Membership of PIER (NI) is voluntary and new members are recruited/welcomed on an on-going basis. If you would like to find out about becoming a member please read the description of the PPI role and complete the Expression of Interest Form and send it to Dr Gail Johnston, Programme Manager at HSC R&D Division.

 

If you are a researcher and would like to work with PIER please complete this form and send to Gail

 

 

 

CURRENT MEMBERS of PIER   (click here to download PIER Bios)

 

Some members of PIER tell their story...

'I have an extremely rare and aggressive bone wastage disease.  Before being involved in a research trial my quality of life was poor, there was no hope and nothing but bad news.

After being involved in a clinical trial my life has changed massively, I am fitter, stronger and healthier than ever before in my life. Being involved has given me a far better quality of life that I could of only dreamed of, I used to worry about the future and how fast I was deteriorating. Not now the future is bright and I have hope which I never had before, Research did not just change my life it saved my life.' Aidan

 

'My wife Phyllis was diagnosed with Alzheimer’s disease over 20 years ago.  This led to Phyllis being invited to participate in a clinical trial of the first possible drug treatment for the disease. 

Phyllis went on to participate in further research projects into the illness. Through one such project, I joined a newly formed Volunteer Research Network, which was set up to prioritise the aspects of the disease which the Society should be funding, score grant application lay summaries, sit on appointment panels and monitor successful research proposals.

This was the beginning of a 15 year journey for me as a lay participant in dementia research, a journey which I have found to be both enlightening and personally rewarding.  It has also led me into a broader Personal and Public Involvement (PPI). That too has been a privilege, in sharing and learning how properly implemented PPI can be of real benefit not only to the users, but also to the researchers, as they seek to find cures and at the same time, improve the care and treatment of all users of the Health Service.

One very positive development of the PPI role has been in meeting with researchers at the formative stage of their research proposals.
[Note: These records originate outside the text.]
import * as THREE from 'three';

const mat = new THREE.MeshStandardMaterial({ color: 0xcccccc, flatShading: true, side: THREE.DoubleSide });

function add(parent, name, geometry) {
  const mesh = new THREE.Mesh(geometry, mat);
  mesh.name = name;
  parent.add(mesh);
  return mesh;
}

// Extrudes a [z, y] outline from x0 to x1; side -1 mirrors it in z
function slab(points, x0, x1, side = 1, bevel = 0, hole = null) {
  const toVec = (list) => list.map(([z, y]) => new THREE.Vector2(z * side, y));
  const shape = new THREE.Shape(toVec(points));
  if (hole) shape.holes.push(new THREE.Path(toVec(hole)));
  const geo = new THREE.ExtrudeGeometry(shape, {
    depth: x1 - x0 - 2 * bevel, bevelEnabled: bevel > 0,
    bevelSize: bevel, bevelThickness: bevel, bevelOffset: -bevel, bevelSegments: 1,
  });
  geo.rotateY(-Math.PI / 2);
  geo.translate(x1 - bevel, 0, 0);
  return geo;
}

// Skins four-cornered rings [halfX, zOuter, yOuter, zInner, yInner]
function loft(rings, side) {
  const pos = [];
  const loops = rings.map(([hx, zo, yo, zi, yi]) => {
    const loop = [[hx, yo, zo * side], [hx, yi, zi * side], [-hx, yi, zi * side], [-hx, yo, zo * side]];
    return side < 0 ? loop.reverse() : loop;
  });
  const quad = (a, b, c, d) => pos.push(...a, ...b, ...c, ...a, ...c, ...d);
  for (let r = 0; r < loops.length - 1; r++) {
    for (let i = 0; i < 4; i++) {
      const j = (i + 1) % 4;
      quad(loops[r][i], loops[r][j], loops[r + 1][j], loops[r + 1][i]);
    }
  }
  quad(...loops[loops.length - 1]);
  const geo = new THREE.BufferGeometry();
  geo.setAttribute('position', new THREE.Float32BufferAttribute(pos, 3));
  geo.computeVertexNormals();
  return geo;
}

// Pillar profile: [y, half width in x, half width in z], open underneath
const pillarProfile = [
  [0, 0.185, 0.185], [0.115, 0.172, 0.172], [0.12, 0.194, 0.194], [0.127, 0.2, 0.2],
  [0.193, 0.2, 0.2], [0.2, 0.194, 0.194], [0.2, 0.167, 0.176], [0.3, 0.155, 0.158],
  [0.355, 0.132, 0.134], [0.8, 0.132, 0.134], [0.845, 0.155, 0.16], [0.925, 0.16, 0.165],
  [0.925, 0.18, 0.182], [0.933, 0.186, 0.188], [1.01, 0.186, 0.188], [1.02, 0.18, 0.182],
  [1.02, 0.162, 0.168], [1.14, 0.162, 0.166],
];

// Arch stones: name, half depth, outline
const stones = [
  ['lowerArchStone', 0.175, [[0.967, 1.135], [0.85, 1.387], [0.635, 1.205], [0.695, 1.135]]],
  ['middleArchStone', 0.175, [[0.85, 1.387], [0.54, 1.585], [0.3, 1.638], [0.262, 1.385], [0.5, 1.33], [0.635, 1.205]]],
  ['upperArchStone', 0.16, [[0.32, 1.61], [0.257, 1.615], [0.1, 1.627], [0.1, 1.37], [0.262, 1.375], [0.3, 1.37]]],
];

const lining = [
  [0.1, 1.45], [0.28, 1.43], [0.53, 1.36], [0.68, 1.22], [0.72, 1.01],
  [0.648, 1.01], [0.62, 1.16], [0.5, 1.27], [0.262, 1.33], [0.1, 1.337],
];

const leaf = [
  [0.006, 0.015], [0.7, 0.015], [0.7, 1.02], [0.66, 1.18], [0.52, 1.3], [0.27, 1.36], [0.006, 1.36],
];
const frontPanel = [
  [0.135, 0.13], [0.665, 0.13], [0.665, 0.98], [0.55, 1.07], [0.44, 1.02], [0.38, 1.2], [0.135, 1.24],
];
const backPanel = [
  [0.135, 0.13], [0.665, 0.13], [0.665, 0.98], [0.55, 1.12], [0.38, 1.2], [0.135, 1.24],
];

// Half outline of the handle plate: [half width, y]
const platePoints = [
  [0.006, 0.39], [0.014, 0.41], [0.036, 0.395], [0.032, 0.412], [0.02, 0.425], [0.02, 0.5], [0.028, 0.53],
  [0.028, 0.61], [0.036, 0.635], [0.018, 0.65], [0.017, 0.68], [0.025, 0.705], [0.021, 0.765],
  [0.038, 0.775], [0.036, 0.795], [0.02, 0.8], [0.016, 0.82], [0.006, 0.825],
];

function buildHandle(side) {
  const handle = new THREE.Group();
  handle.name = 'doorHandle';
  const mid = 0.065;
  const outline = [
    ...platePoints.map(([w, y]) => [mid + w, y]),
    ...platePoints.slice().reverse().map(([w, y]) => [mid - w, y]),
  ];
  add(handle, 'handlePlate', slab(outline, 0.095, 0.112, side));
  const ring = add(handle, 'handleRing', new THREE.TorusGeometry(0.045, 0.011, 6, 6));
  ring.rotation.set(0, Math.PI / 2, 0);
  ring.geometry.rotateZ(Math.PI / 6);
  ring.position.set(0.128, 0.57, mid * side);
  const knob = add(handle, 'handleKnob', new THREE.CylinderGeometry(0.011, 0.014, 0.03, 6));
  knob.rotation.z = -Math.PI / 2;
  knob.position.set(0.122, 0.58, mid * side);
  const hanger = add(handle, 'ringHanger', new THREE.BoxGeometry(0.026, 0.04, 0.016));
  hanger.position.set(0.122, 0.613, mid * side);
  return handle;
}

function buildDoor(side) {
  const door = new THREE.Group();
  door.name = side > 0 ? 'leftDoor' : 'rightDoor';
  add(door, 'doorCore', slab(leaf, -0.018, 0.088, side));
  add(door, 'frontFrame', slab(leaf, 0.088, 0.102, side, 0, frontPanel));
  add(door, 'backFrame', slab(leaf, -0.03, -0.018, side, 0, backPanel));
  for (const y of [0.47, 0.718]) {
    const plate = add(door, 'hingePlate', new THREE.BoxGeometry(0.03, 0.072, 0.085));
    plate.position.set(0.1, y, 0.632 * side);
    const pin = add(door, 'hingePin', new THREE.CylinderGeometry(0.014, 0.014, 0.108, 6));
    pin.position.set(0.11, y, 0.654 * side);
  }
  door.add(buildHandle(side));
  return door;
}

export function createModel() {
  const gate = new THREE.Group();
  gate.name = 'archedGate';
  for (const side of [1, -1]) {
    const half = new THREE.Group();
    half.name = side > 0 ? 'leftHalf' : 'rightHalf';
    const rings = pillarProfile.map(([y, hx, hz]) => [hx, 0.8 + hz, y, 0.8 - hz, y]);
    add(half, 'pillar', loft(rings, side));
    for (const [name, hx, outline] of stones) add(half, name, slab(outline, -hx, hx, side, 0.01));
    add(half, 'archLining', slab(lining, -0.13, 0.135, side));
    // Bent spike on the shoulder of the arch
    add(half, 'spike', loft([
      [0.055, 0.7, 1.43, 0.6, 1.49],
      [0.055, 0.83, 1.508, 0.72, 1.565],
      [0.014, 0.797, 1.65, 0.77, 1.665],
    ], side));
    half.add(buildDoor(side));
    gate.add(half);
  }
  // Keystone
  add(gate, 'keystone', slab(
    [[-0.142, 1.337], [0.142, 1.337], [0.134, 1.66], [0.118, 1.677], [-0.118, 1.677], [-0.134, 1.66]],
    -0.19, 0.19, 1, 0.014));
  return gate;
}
People with the specific illness being studied, and those caring for them, have unique insights and experiences which, if tapped into, can enable researchers to better focus and develop their projects, thus leading to better research and better outcomes.
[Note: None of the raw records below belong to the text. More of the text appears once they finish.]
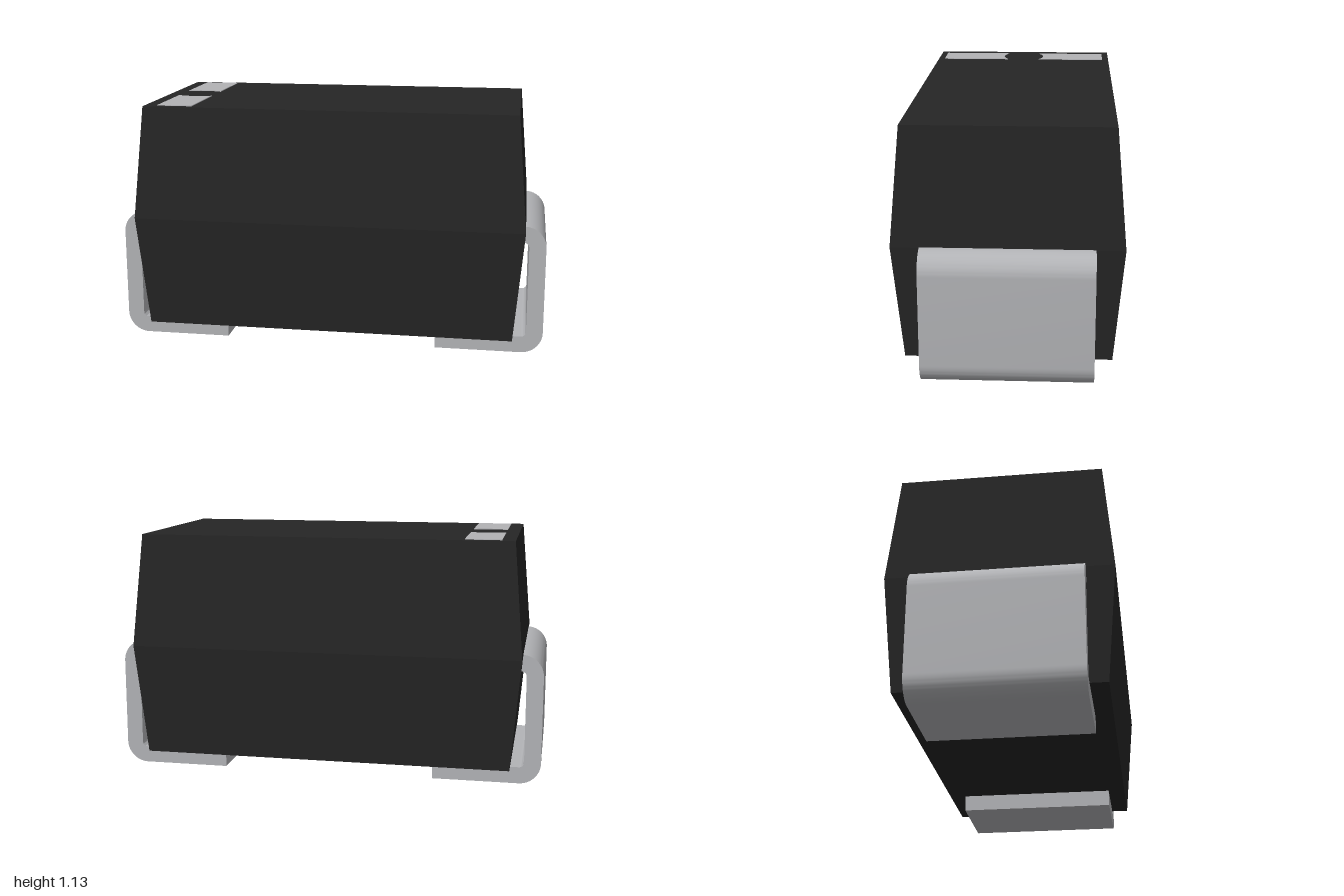
import * as THREE from 'three';
import { toCreasedNormals } from 'three/addons/utils/BufferGeometryUtils.js';

const material = (name, color) => {
  const m = new THREE.MeshStandardMaterial({ color });
  m.name = name;
  return m;
};

// Moulded case: a box with a waist line, tapering towards top and bottom
function caseGeometry() {
  const box = new THREE.BoxGeometry(1.81, 1.045, 1, 1, 2, 1);
  const p = box.attributes.position;
  for (let i = 0; i < p.count; i++) {
    if (Math.abs(p.getY(i)) > 0.1) {
      p.setX(i, Math.sign(p.getX(i)) * 0.86);
      p.setZ(i, Math.sign(p.getZ(i)) * 0.455);
    }
  }
  const flat = box.toNonIndexed();
  flat.computeVertexNormals();
  return flat.translate(0, 0.6025, 0);
}

// Folded metal strip on the +x end, extruded across the width
function leadGeometry() {
  const width = 0.75, t = 0.077, r = 0.1, ri = r - t, top = 0.605;
  const s = new THREE.Shape();
  s.moveTo(0.5, 0);
  s.lineTo(1 - r, 0);
  s.absarc(1 - r, r, r, -Math.PI / 2, 0, false);
  s.lineTo(1, top - r);
  s.absarc(1 - r, top - r, r, 0, Math.PI / 2, false);
  s.lineTo(0.82, top);
  s.lineTo(0.82, top - t);
  s.lineTo(1 - r, top - t);
  s.absarc(1 - r, top - r, ri, Math.PI / 2, 0, true);
  s.lineTo(1 - t, r);
  s.absarc(1 - r, r, ri, 0, -Math.PI / 2, true);
  s.lineTo(0.5, t);
  s.closePath();
  const g = new THREE.ExtrudeGeometry(s, { depth: width, bevelEnabled: false, curveSegments: 10 });
  return toCreasedNormals(g.translate(0, 0, -width / 2), 0.6);
}

// Half of the polarity band, with a curved inner end
function bandGeometry() {
  const s = new THREE.Shape();
  s.moveTo(-0.0825, 0.083);
  s.quadraticCurveTo(0, 0.127, 0.0825, 0.083);
  s.lineTo(0.0825, 0.423);
  s.lineTo(-0.0825, 0.423);
  s.closePath();
  const g = new THREE.ExtrudeGeometry(s, { depth: 0.004, bevelEnabled: false, curveSegments: 12 });
  return g.rotateX(-Math.PI / 2);
}

export function createModel() {
  const group = new THREE.Group();
  const black = material('black plastic', 0x252525);
  const metal = material('tinned metal', 0xb2b3b6);
  const grey = material('band grey', 0xb2b2b5);

  const add = (name, geometry, mat, parent = group) => {
    const mesh = new THREE.Mesh(geometry, mat);
    mesh.name = name;
    parent.add(mesh);
    return mesh;
  };

  add('case', caseGeometry(), black);

  // Matching leads at both ends
  const lead = leadGeometry();
  add('leftLead', lead, metal);
  add('rightLead', lead, metal).rotation.y = Math.PI;

  // Polarity band on the top of the case
  const band = new THREE.Group();
  band.name = 'polarityBand';
  band.position.set(-0.717, 1.124, 0);
  const half = bandGeometry();
  add('backBandHalf', half, grey, band);
  add('frontBandHalf', half, grey, band).rotation.y = Math.PI;
  group.add(band);

  return group;
}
Recently I participated in the public announcement of the Join Dementia Research register, which has been set up in Northern Ireland to enable more people to participate in clinical trials.  Research is an exciting journey with new technologies enabling new discoveries and insights to be made across a broad range of disciplines on an ongoing basis.  As a lay person, it has been my privilege over the last 15 years to participate in some small way in that journey.' Gordon

 

'As I went through my surgery, chemotherapy and radiotherapy, I realised that all of these treatment decisions were based on research. As my way of giving back for my care and treatment, I have been partnering with researchers for 8 years. It is exciting to be involved, in a small part, in helping to improve and develop treatments for other people diagnosed with cancer. I believe research is part of excellence in health care.' Margaret

 
 
 
 

 'The most important thing to me, as a full time carer for over 3 decades, has been sourcing and applying the current academic, clinical and health and social care evidence base, in order to keep my relatives in good health and for longer.  I have seen the invaluable insights that patients bring into partnership research projects. Mature involvement is now even moving the agenda towards 'patient-oriented research'. This is why I have been a member of PIER for the past 10 years.'  Laura